Voices on Europe features six companies from across a broad spectrum of the automotive sector, all driving technological innovation. They range from research and product testing houses to mechanical engineering firms, specialist component manufacturers and bio-fuel companies, with operations across the UK.
The firms include Allied Vehicles (Glasgow), Gasrec (London), Magal Engineering (Reading), HORIBA MIRA (Nuneaton), Nifco (Stockton-on-Tees) and Penny Hydraulics (Chesterfield). Each study gives tangible examples of how Britain’s EU membership has helped British business to grow.
In a 2014 survey of SMMT members, 92% said remaining in a reformed European Union would be best for their company, while more than three quarters stated that withdrawal could have a negative impact on the size and diversity of foreign investment the UK currently enjoys.
Respondents cited access to funding, the ability to shape technical rules affecting vehicle development, access to the single market and access to talent via the free movement of labour within Europe as reasons to remain.
Mike Hawes, SMMT chief executive, said, “Britain’s membership of the EU is critical to the future success of the UK automotive sector in terms of jobs, growth and future investment.
“Our members have been clear that they consider EU membership to be best for business – and the six companies featured in these case studies provide real examples of not only how it has benefited them, but also its huge value for whole automotive industry and the British economy.”
Innovation has been a strong feature in the resurgence of the British automotive industry, which currently invests some £2.4 billion in research and development every year.
For Gasrec, which supplies liquefied gas fuel to the road transport sector, securing £4.9 million of European funding to help it develop a pilot network of filling stations on UK motorways has been critical to its recent growth.

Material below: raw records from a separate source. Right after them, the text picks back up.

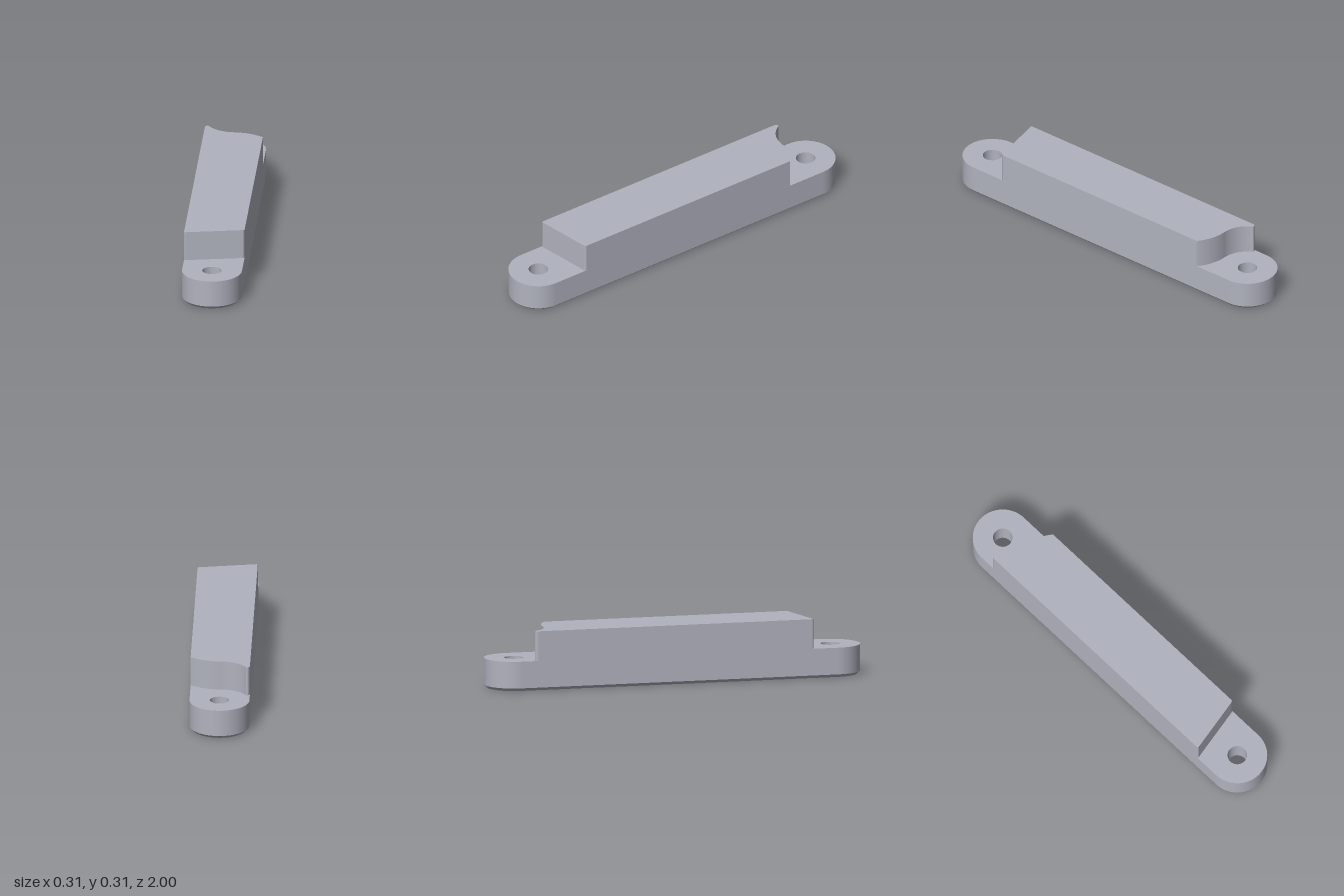
import * as THREE from 'three';

const R = 0.154;        // half width and end radius
const CZ = 0.846;       // distance of each end centre from the middle
const HOLE = 0.05;      // screw hole radius
const CHAMFER = 0.0154; // bottom edge chamfer
const BASE_H = 0.154;
const TOP_H = 0.308;

// Extrudes a plan outline (shape y = -z) upwards
function extrudeUp(shape, depth, steps) {
  const g = new THREE.ExtrudeGeometry(shape, { depth, steps, curveSegments: 24, bevelEnabled: false });
  return g.rotateX(-Math.PI / 2);
}

// Round-ended bar with two holes, all bottom edges chamfered
function baseGeometry() {
  const s = new THREE.Shape();
  s.absarc(0, CZ, R, 0, Math.PI, false);
  s.absarc(0, -CZ, R, Math.PI, 2 * Math.PI, false);
  s.closePath();
  for (const z of [-CZ, CZ]) {
    const h = new THREE.Path();
    h.absarc(0, z, HOLE, 0, 2 * Math.PI, true);
    s.holes.push(h);
  }
  const g = extrudeUp(s, BASE_H, 2);
  const p = g.attributes.position;
  for (let i = 0; i < p.count; i++) {
    const x = p.getX(i), y = p.getY(i), z = p.getZ(i);
    if (y < 0.01) {
      // bottom layer: pull the outline in and widen the holes
      const cz = Math.sign(z) * CZ;
      const d = Math.hypot(x, z - cz);
      const k = (d < HOLE * 1.2 ? HOLE + CHAMFER : R - CHAMFER) / d;
      p.setXYZ(i, x * k, 0, cz + (z - cz) * k);
    } else if (y < BASE_H - 0.01) {
      p.setY(i, CHAMFER);
    }
  }
  g.computeVertexNormals();
  return g;
}

// Raised block: slanted front, S-curved back
function blockGeometry() {
  const s = new THREE.Shape();
  s.moveTo(-R, -0.703);
  s.quadraticCurveTo(-R, -0.715, -0.142, -0.712);
  s.lineTo(0.142, -0.662);
  s.quadraticCurveTo(R, -0.66, R, -0.648);
  s.lineTo(R, 0.635);
  s.absarc(0, 0.456, 0.236, Math.atan2(0.179, R), Math.PI / 2, false);
  s.absarc(0, CZ, R, -Math.PI / 2, Math.atan2(-0.074, -0.135), true);
  s.quadraticCurveTo(-0.147, 0.778, -R, 0.76);
  s.closePath();
  return extrudeUp(s, TOP_H - BASE_H, 1).translate(0, BASE_H, 0);
}

export function createModel() {
  const grey = new THREE.MeshStandardMaterial({ color: 0xb0b2be });
  grey.name = 'light grey';
  const group = new THREE.Group();
  group.name = 'mountingBar';
  const parts = { base: baseGeometry(), raisedBlock: blockGeometry() };
  for (const [name, geometry] of Object.entries(parts)) {
    const mesh = new THREE.Mesh(geometry, grey);
    mesh.name = name;
    group.add(mesh);
  }
  return group;
}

Meanwhile, engineering, research and testing company HORIBA MIRA relies on the UK’s position as ‘the gateway to Europe’ in attracting global organisations to establish their R&D operations at its Midlands base.